  • Assisting with the management of invasive species of plants, animals, and insects
  • Optimizing the local agricultural community’s knowledge of the best times to plant and harvest crops
  • Assisting with predications regarding health-related events (ie. intensities of seasonal allergies or risk of infections from an increased mosquito population)
  • Indicating climate change impacts
  • Assessing local species and ecological communities that are vulnerable to changes in climate

When phenology is conducted over a vast enough period of time, scientists are able to recognize patterns not only within individual ecosystems, but across vast distances. This allows us to have a much more comprehensive understanding of Earth and our positions within its shifting environmental conditions.

Social Networking

Especially in the current pandemic, social media is truly a force to be reckoned with. Nearly everyone is constantly on their phone, iPad, tablet, laptop, etc, posting and swiping for hours. But scientists are now saying that this trend to post so much information on social network sites, could actually be extremely beneficial for phenology.

Think of how many videos you’ve laughed at of people freaking out over spiders. These videos along with pictures on Instagram and posts on Facebook have all begun to unknowingly provide a catalogue of different insect species, their prevalence, and their locations across the world.
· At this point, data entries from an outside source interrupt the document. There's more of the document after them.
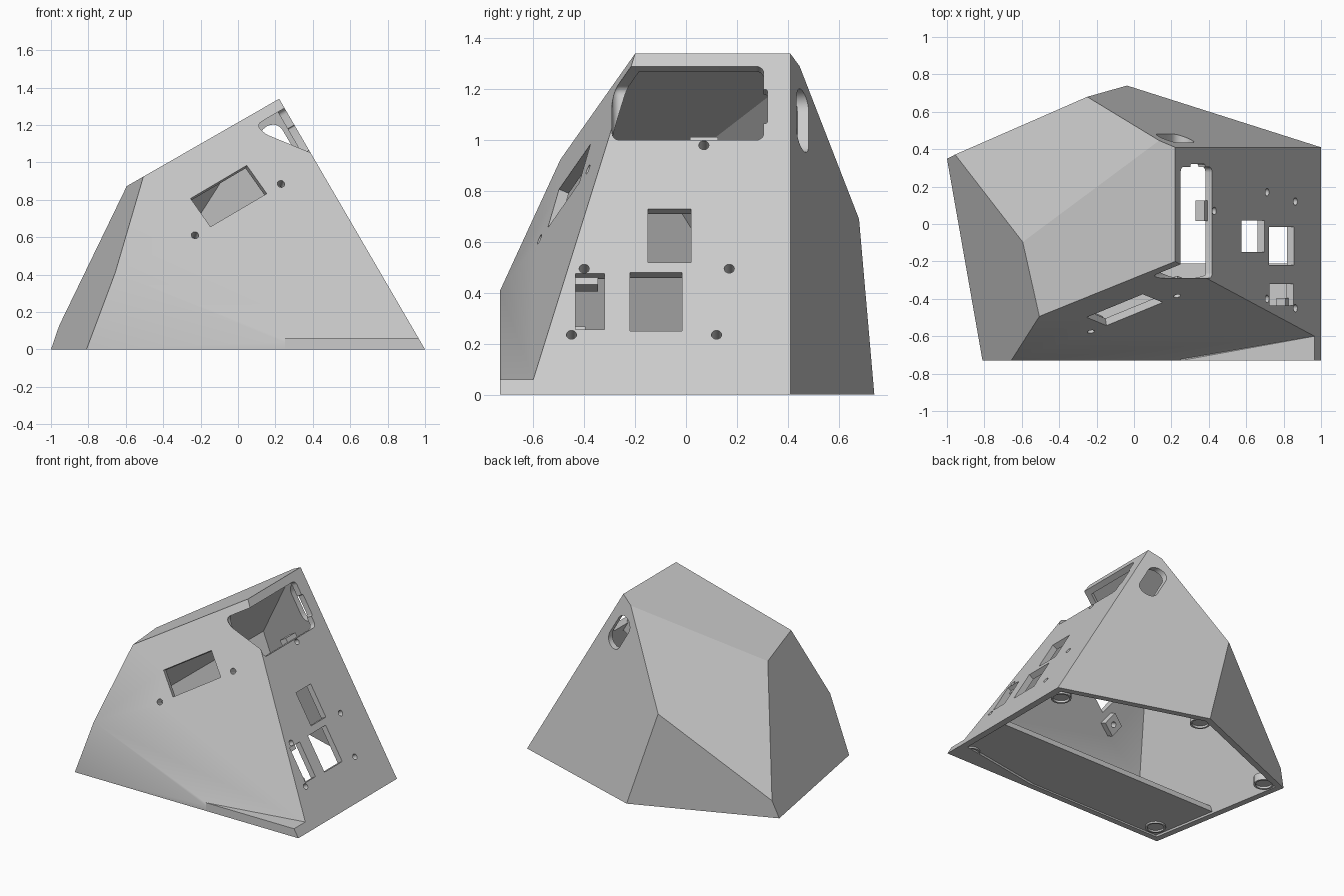
import bpy, bmesh, math
from mathutils import Vector, Matrix

if "Cube" in bpy.data.objects:
    bpy.data.objects.remove(bpy.data.objects["Cube"])

grey = bpy.data.materials.new("light_grey")
grey.use_nodes = True
colour = (0.6, 0.6, 0.6, 1)
grey.diffuse_color = colour
grey.node_tree.nodes["Principled BSDF"].inputs["Base Color"].default_value = colour

# Corner points of the faceted housing
V = Vector
ridge_front, ridge_back = V((.22, -.2, 1.34)), V((.22, .41, 1.34))
shoulder_front, shoulder_back = V((-.51, -.5, .91)), V((-.6, -.1, .87))
ridge_end, back_peak = V((.14, .456, 1.29)), V((-.25, .68, .69))
back_foot, side_low = V((-.05, .735, 0)), V((-.96, .37, .13))
side_foot, corner_foot = V((-1, .35, 0)), V((-.81, -.73, 0))
panel_back, panel_front = V((1, .41, 0)), V((1, -.73, 0))
ledge_inner, ledge_outer, ledge_tip = V((.965, -.6, .06)), V((.965, -.73, .06)), V((.25, -.73, .06))
FACETS = [
    (ridge_front, ridge_back, panel_back),
    (ridge_front, ridge_back, shoulder_back),
    (ridge_end, back_peak, shoulder_back),
    (back_peak, side_low, back_foot),
    (ridge_back, back_peak, panel_back),
    (shoulder_front, corner_foot, side_foot),
    (shoulder_front, ridge_front, ledge_inner),
    (corner_foot, panel_front, ledge_outer),
]
WALL = .042
CENTRE = V((0, 0, .4))


def outward(a, b, c):
    n = (b - a).cross(c - a).normalized()
    return n if n.dot(a - CENTRE) > 0 else -n


def finish(bm, name):
    bmesh.ops.recalc_face_normals(bm, faces=bm.faces)
    mesh = bpy.data.meshes.new(name)
    bm.to_mesh(mesh)
    bm.free()
    mesh.materials.append(grey)
    ob = bpy.data.objects.new(name, mesh)
    bpy.context.scene.collection.objects.link(ob)
    return ob


def faceted(name, inset, extra):
    """Solid bounded by the facets moved inwards, plus extra (point, normal) planes."""
    bm = bmesh.new()
    bmesh.ops.create_cube(bm, size=6)
    planes = []
    for f in FACETS:
        n = outward(*f)
        planes.append((f[0] - n * inset, n))
    for co, n in planes + extra:
        bmesh.ops.bisect_plane(bm, geom=bm.verts[:] + bm.edges[:] + bm.faces[:],
                               plane_co=co, plane_no=n, clear_outer=True, dist=1e-5)
        rim = [e for e in bm.edges if e.is_boundary]
        if rim:
            bmesh.ops.holes_fill(bm, edges=rim)
    return finish(bm, name)


def block(name, frame, size, low, high, bevel=0):
    """Box in a wall frame, local z pointing out of the wall."""
    bm = bmesh.new()
    bmesh.ops.create_cube(bm, size=1)
    for v in bm.verts:
        v.co = V((v.co.x * size[0], v.co.y * size[1], low if v.co.z < 0 else high))
    if bevel:
        bmesh.ops.bevel(bm, geom=bm.edges[:], offset=bevel, segments=5,
                        profile=.5, affect='EDGES')
    bm.transform(frame)
    return finish(bm, name)


def rod(name, frame, radius, low, high):
    bm = bmesh.new()
    bmesh.ops.create_cone(bm, cap_ends=True, segments=20, radius1=radius,
                          radius2=radius, depth=high - low)
    bm.transform(frame @ Matrix.Translation((0, 0, (low + high) / 2)))
    return finish(bm, name)


def combine(target, tool, operation):
    mod = target.modifiers.new("join", 'BOOLEAN')
    mod.operation, mod.object, mod.solver = operation, tool, 'EXACT'
    bpy.context.view_layer.objects.active = target
    bpy.ops.object.modifier_apply(modifier=mod.name)
    bpy.data.objects.remove(tool)


def frame_at(x_axis, y_axis, z_axis, origin):
    m = Matrix((x_axis, y_axis, z_axis)).transposed().to_4x4()
    m.translation = origin
    return m


# Frames lying on the sloping panel and on the front wall
panel_n, front_n = outward(*FACETS[0]), outward(*FACETS[6])
across = V((0, 1, 0))
panel_up = panel_n.cross(across)
front_x = (ridge_front - shoulder_front).normalized()
front_up = front_n.cross(front_x)
SLOPE = panel_up.z


def on_panel(y, z):
    x = 1 - z * panel_n.z / panel_n.x
    return frame_at(across, panel_up, panel_n, V((x, y, z)))


def on_front(x, z):
    a = shoulder_front
    y = a.y - (front_n.x * (x - a.x) + front_n.z * (z - a.z)) / front_n.y
    return frame_at(front_x, front_up, front_n, V((x, y, z)))


def panel_cutter(y0, y1, z0, z1, depth, bevel=0):
    return block("cutter", on_panel((y0 + y1) / 2, (z0 + z1) / 2),
                 (y1 - y0, (z1 - z0) / SLOPE), -depth, .1, bevel)


# Housing shell with the small front ledge, open underneath
down = V((0, 0, -1))
shell = faceted("housing_shell", 0, [(V((0, 0, 0)), down)])
bm = bmesh.new()
for p in (ledge_inner, ledge_outer, ledge_tip, panel_front, V((1, -.55, 0)),
          V((.25, -.73, 0)), V((.25, -.66, 0))):
    bm.verts.new(p)
bmesh.ops.convex_hull(bm, input=bm.verts[:])
combine(shell, finish(bm, "ledge"), 'UNION')
combine(shell, faceted("cavity", WALL, [(V((0, 0, -.1)), down)]), 'DIFFERENCE')

# Openings in the panel, front wall and back wall
combine(shell, panel_cutter(-.29, .305, 1.0, 1.29, .18, .03), 'DIFFERENCE')
combine(shell, panel_cutter(.2, .32, 1.065, 1.2, .1, .01), 'DIFFERENCE')
for y0, y1, z0, z1 in ((-.15, .02, .52, .73), (-.435, -.32, .255, .475), (-.22, -.015, .25, .48)):
    combine(shell, panel_cutter(y0, y1, z0, z1, .1), 'DIFFERENCE')
combine(shell, block("cutter", on_front(-.05, .82), (.37, .19), -.1, .1), 'DIFFERENCE')
slot = frame_at(panel_up, panel_n, across, V((.22, 0, 1.077)))
combine(shell, block("cutter", slot, (.266, .128), .3, .65, .06), 'DIFFERENCE')

# Square screw bosses behind the walls, then their holes
screws = [on_panel(y, z) for y, z in
          ((.07, .98), (-.4, .495), (.17, .495), (-.45, .235), (.12, .235))]
screws += [on_front(x, z) for x, z in ((.23, .885), (-.23, .61))]
for frame in screws:
    combine(shell, block("boss", frame, (.11, .11), -.085, -.03), 'UNION')
for frame in screws:
    combine(shell, rod("cutter", frame, .02, -.15, .1), 'DIFFERENCE')

# Floor plate under the front half
floor = faceted("floor_plate", .02, [(V((0, 0, .012)), down), (V((0, 0, .05)), -down),
                                     (V((0, -.21, 0)), across)])

# Round feet with a shallow recess
feet = []
for i, (x, y) in enumerate(((.89, -.63), (.89, .31), (-.03, .645), (-.87, .3), (-.69, -.6))):
    place = Matrix.Translation((x, y, 0))
    foot = rod("foot_%d" % (i + 1), place, .068, 0, .055)
    combine(foot, rod("cutter", place, .055, -.02, .015), 'DIFFERENCE')
    feet.append(foot)

bpy.ops.object.select_all(action='DESELECT')
for ob in [shell, floor] + feet:
    ob.select_set(True)
bpy.context.view_layer.objects.active = shell
bpy.ops.object.shade_smooth_by_angle(angle=math.radians(28))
While ecologists and entomologists have been using these social networking platforms for quite a while to achieve a similar purpose, it is becoming more crucial to have the raw, widely-spread data.
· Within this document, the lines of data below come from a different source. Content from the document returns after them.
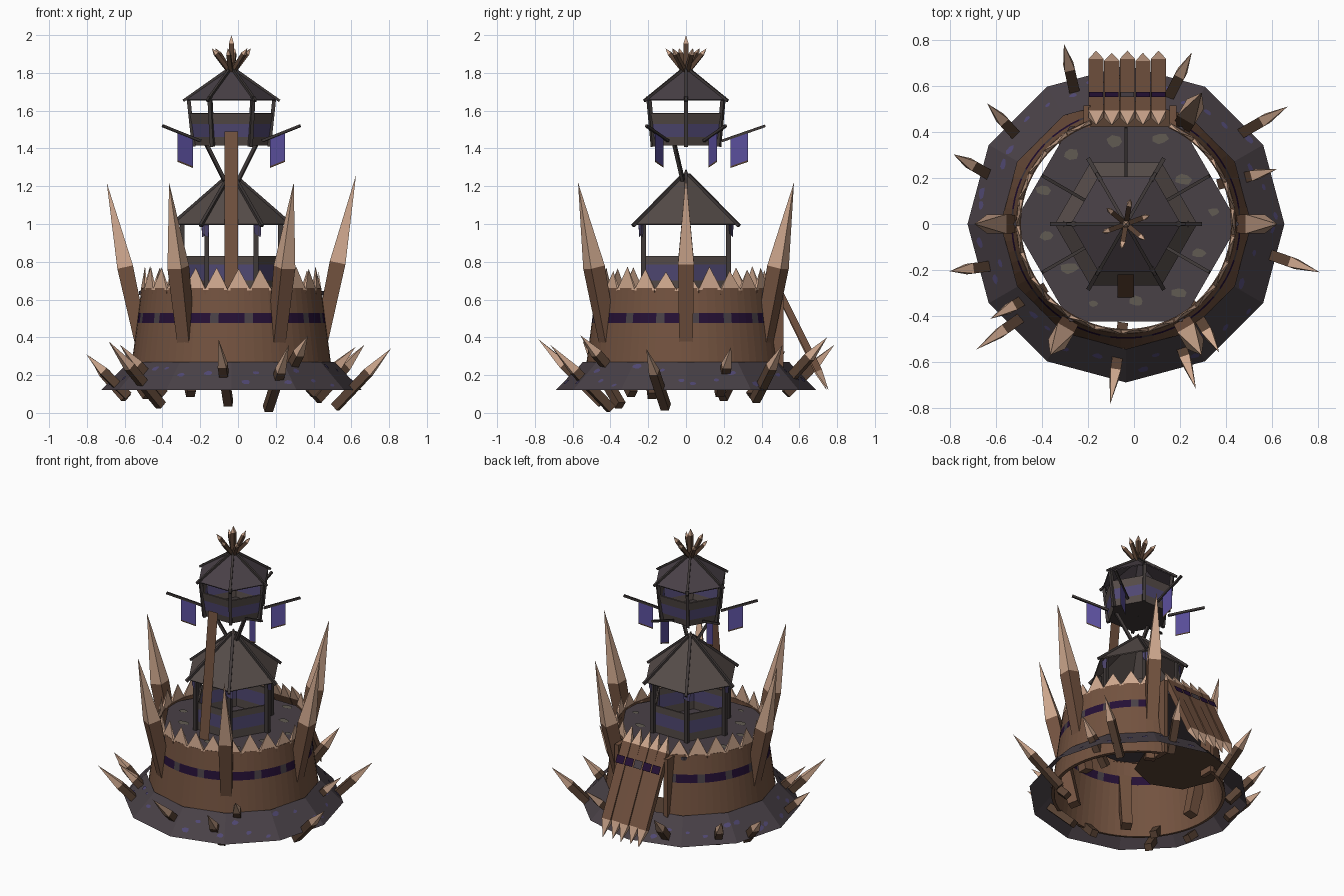
import bpy, bmesh, math, random
from mathutils import Vector as V

if "Cube" in bpy.data.objects:
    bpy.data.objects.remove(bpy.data.objects["Cube"])

random.seed(4)
CX = -0.035
TAU = 2 * math.pi


def mat(name, c):
    m = bpy.data.materials.new(name)
    m.diffuse_color = (*c, 1)
    m.use_nodes = True
    m.node_tree.nodes["Principled BSDF"].inputs["Base Color"].default_value = m.diffuse_color
    return m


BROWN = mat("brown wood", (.17, .085, .05))
DARK = mat("dark brown wood", (.10, .055, .034))
TAN = mat("pale cut wood", (.62, .39, .27))
EARTH = mat("dark earth", (.066, .052, .062))
ROOF = mat("roof grey", (.092, .072, .066))
POST = mat("charcoal wood", (.05, .041, .04))
FLAG = mat("violet cloth", (.105, .08, .34))
BAND = mat("deep purple", (.018, .005, .036))
SPOT = mat("stone patch", (.12, .105, .085))
MUTED = mat("muted violet", (.08, .065, .17))


def make(name, verts, faces, mats, idx=None, fix=True):
    me = bpy.data.meshes.new(name)
    me.from_pydata([tuple(v) for v in verts], [], faces)
    for m in mats:
        me.materials.append(m)
    if idx:
        for p, i in zip(me.polygons, idx):
            p.material_index = i
    if fix:
        bm = bmesh.new()
        bm.from_mesh(me)
        bmesh.ops.recalc_face_normals(bm, faces=bm.faces)
        bm.to_mesh(me)
        bm.free()
    ob = bpy.data.objects.new(name, me)
    bpy.context.collection.objects.link(ob)
    return ob


def polar(r, deg, z):
    a = math.radians(deg)
    return V((CX + r * math.cos(a), r * math.sin(a), z))


def ring(name, rows, sides, mats, pick=None, start=0., sweep=360., thick=0.):
    """Lathed shell from (radius, z) rows; pick(row, segment) chooses the colour."""
    n = sides + (sweep < 360)
    verts = [polar(r, start + sweep * k / sides, z) for r, z in rows for k in range(n)]
    faces, idx = [], []
    for j in range(len(rows) - 1):
        for k in range(sides):
            a, b = j * n + k, j * n + (k + 1) % n
            faces.append((a, b, b + n, a + n))
            idx.append(pick(j, k) if pick else 0)
    ob = make(name, verts, faces, mats, idx, fix=False)
    if thick:
        s = ob.modifiers.new("thickness", "SOLIDIFY")
        s.thickness, s.offset = thick, -1
    return ob


def spike(name, base, tip, w, d, cut=.7, mats=(BROWN, TAN), side=None, grow=1., both=False):
    """Square stake with a pointed end in the second colour."""
    base, tip = V(base), V(tip)
    ax = tip - base
    s = V(side) if side else ax.cross(V((0, 0, 1)))
    s = s.normalized() if s.length > 1e-5 else V((1, 0, 0))
    t = ax.cross(s).normalized()
    q = [(-1, -1), (1, -1), (1, 1), (-1, 1)]
    lo = base + ax * (.15 if both else 0)
    verts = [lo + s * u * w / 2 + t * v * d / 2 for u, v in q]
    verts += [base + ax * cut + (s * u * w + t * v * d) * grow / 2 for u, v in q] + [tip]
    faces = [(i, (i + 1) % 4, 4 + (i + 1) % 4, 4 + i) for i in range(4)]
    faces += [(4 + i, 4 + (i + 1) % 4, 8) for i in range(4)]
    idx = [0] * 4 + [1] * 4
    if both:
        verts.append(base)
        faces += [(i, (i + 1) % 4, 9) for i in range(4)]
        idx += [1] * 4
    else:
        faces.append((0, 1, 2, 3))
        idx.append(0)
    return make(name, verts, faces, list(mats), idx)


def beam(name, a, b, w, m, d=None, side=None):
    return spike(name, a, V(b) + (V(b) - V(a)) * .002, w, d or w, .998, (m, m), side)


def patch(name, c, u, v, size, m):
    """Thin irregular blot lying in the plane of u and v."""
    n = u.cross(v).normalized()
    n = n if n.z > 0 else -n
    pts = [c + n * .004 + (u * math.cos(TAU * k / 7) + v * .7 * math.sin(TAU * k / 7))
           * size * random.uniform(.75, 1.15) for k in range(7)]
    make(name, pts, [tuple(range(7))], [m])


# earth skirt with violet blots
ring("earth_skirt", [(.69, .12), (.545, .27)], 12, [EARTH])
for k in range(12):
    for j in range(3):
        f, h = (j + random.uniform(.2, .8)) / 3, random.uniform(.15, .85)
        a0, a1 = polar(.69, 30 * k, .12), polar(.69, 30 * k + 30, .12)
        b0, b1 = polar(.545, 30 * k, .27), polar(.545, 30 * k + 30, .27)
        c = a0.lerp(a1, f).lerp(b0.lerp(b1, f), h)
        patch("skirt_blot", c, (a1 - a0).normalized(), (b0 - a0).normalized(),
              random.uniform(.014, .027), MUTED)

# palisade wall, open at the back, with a broken painted band
ring("palisade_wall", [(.545, .13), (.50, .475), (.493, .53), (.477, .66)], 60,
     [BROWN, BAND, EARTH], lambda j, k: (2 if k % 4 == 0 else 1) if j == 1 else 0,
     start=109, sweep=317, thick=.02)
for k in range(22):
    a = 109 + 317 * (k + .5) / 22
    tangent = polar(1, a + 90, 0) - polar(0, 0, 0)
    spike("wall_tooth", polar(.468, a, .62), polar(.462, a, random.uniform(.745, .78)),
          .125, .018, .2, side=tangent)
for x in (-.205, .17):
    beam("gate_jamb", (x, .468, .13), (x, .468, .65), .03, BROWN, .095, (1, 0, 0))

# leaning gate panel of pointed planks
for i in range(5):
    x = -.165 + .068 * i
    spike("gate_plank", (x, .43, .77), (x, .755 - .01 * (i % 2), .12),
          .066, .036, .84, side=(1, 0, 0), both=True)
    p, dv = V((x, .545, .575)), V((0, .325, -.65)).normalized()
    for sgn in (1, -1):
        n = V((0, .65, .325)).normalized() * .021 * sgn
        q = [p + n + V((u * .03, 0, 0)) + dv * v * .026
             for u, v in ((-1, -1), (1, -1), (1, 1), (-1, 1))]
        make("gate_stripe", q, [(0, 1, 2, 3)], [EARTH if i == 2 else BAND])
ring("gate_floor", [(.001, .17), (.28, .17)], 8, [DARK]).location = (-.02, .37, 0)

# tall spikes driven through the wall
for a in (0, 60, 180, 240, 300):
    spike("tall_spike", polar(.425, a, .14), polar(.66, a, 1.26 if a == 0 else 1.22),
          .065, .065, .585, grow=1.3)

# small stakes through the skirt: angle, tip radius, tip height, length
for a, r, z, l in ((109, .83, .36, .26), (69, .80, .40, .26), (139, .80, .33, .24),
                   (36, .87, .36, .29), (158, .81, .30, .22), (20, .70, .35, .25),
                   (195, .795, .31, .22), (-14, .87, .34, .31), (215, .72, .36, .26),
                   (220, .85, .38, .34), (-54, .69, .41, .24), (-67, .78, .36, .34),
                   (265, .785, .39, .34)):
    spike("skirt_stake", polar(r - l, a + 3, z - l), polar(r, a, z), .046, .046, .6,
          (DARK, TAN))

# hexagonal deck with patches
ring("deck", [(.001, .645), (.49, .645), (.49, .625), (.001, .625)], 6, [EARTH])
for k in range(12):
    patch("deck_patch", polar(random.uniform(.30, .40), k * 30 + 8, .645), V((1, 0, 0)),
          V((0, 1, 0)), random.uniform(.02, .04), SPOT)

# lower hut
ring("lower_hut_panel", [(.25, .64), (.25, .70), (.25, .785), (.25, .83)], 6, [ROOF, MUTED],
     lambda j, k: (0, 1, 0)[j], thick=.012)
ring("lower_roof", [(.31, 1.0), (.02, 1.255), (.001, 1.29)], 6, [ROOF], thick=.008)
for k in range(6):
    a = 60 * k
    beam("lower_post", polar(.26, a, .64), polar(.26, a, 1.03), .025, POST)
    beam("lower_roof_rib", polar(.325, a, .99), polar(.015, a, 1.26), .018, POST)
    make("post_cloth", [polar(r, a + d, z) for r, d, z in
                        ((.277, -5, 1.0), (.277, 5, 1.0), (.277, 4, .93), (.277, -4, .95))],
         [(0, 1, 2, 3)], [MUTED])

# tall plank at the front
make("front_plank", [(-.072, -.32, .64), (.0, -.32, .64), (.0, -.22, 1.49), (-.072, -.22, 1.49)],
     [(0, 1, 2, 3)], [BROWN])

# struts carrying the lookout
for a in (205, 335):
    beam("lookout_strut", polar(.04, a, 1.23), polar(.145, a, 1.42), .018, POST)

# lookout basket, posts and roof
ring("lookout_basket", [(.001, 1.415), (.195, 1.415), (.205, 1.46), (.215, 1.53), (.226, 1.585)],
     6, [POST, ROOF, MUTED], lambda j, k: (0, 1, 2, 1)[j], thick=.01)
ring("lookout_roof", [(.24, 1.66), (.001, 1.825)], 6, [EARTH], thick=.008)
for k in range(6):
    a = 60 * k
    beam("lookout_post", polar(.2, a, 1.41), polar(.228, a, 1.675), .02, POST)
    beam("lookout_roof_rib", polar(.255, a, 1.652), polar(.01, a, 1.825), .014, POST)

# crown of small stakes
spike("crown_centre", (CX, 0, 1.80), (CX, 0, 2.0), .026, .026, .78, (DARK, TAN))
for k in range(6):
    spike("crown_stake", polar(.005, 60 * k + 20, 1.80), polar(.11, 60 * k + 20, 1.93),
          .022, .022, .78, (DARK, TAN))

# flags on poles around the lookout
for ang in (30, 90, 150, 210, 330):
    s, e = polar(.19, ang, 1.44), polar(.42, ang, 1.52)
    beam("flag_pole", s, e, .014, POST)
    a, b = s.lerp(e, .2), s.lerp(e, .6)
    drop = V((0, 0, -.15))
    make("flag", [a, b, b + drop, a + drop], [(0, 1, 2, 3)], [FLAG])
    make("flag_hem", [a + drop, b + drop, b + drop * 1.06, a + drop * 1.06], [(0, 1, 2, 3)], [DARK])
Lead author of the study, Adam Hart says that, although there are some caveats, the data they have been gathering, “turns out to be very reliable – in the future, our tendency to share everything could be an absolute goldmine for scientists using this type of passive citizen science.” In particular, Twitter has proven to be one of the most reliable new phenology resources. This is due to the instantaneous nature of posting on this platform as well as its time-stamp feature. Together, these features provide a far more accurate calendar of insect encounters than places like Instagram or Facebook where posting can be delayed days or weeks.

By utilizing social media in tandem with phenology, pest control experts such as ourselves will be able to better predict infestations, thereby having the opportunity to protect our communities better and faster.


Daley, J. (2018) Your Hysterical Tweet About That Spider in Your Sink Could Prove Useful for Science, The Smithsonian Magazine. Available at: (Accessed: September 2020). 

Why Phenology? (2019) USA National Phenology Network. Available at: (Accessed: September 2020).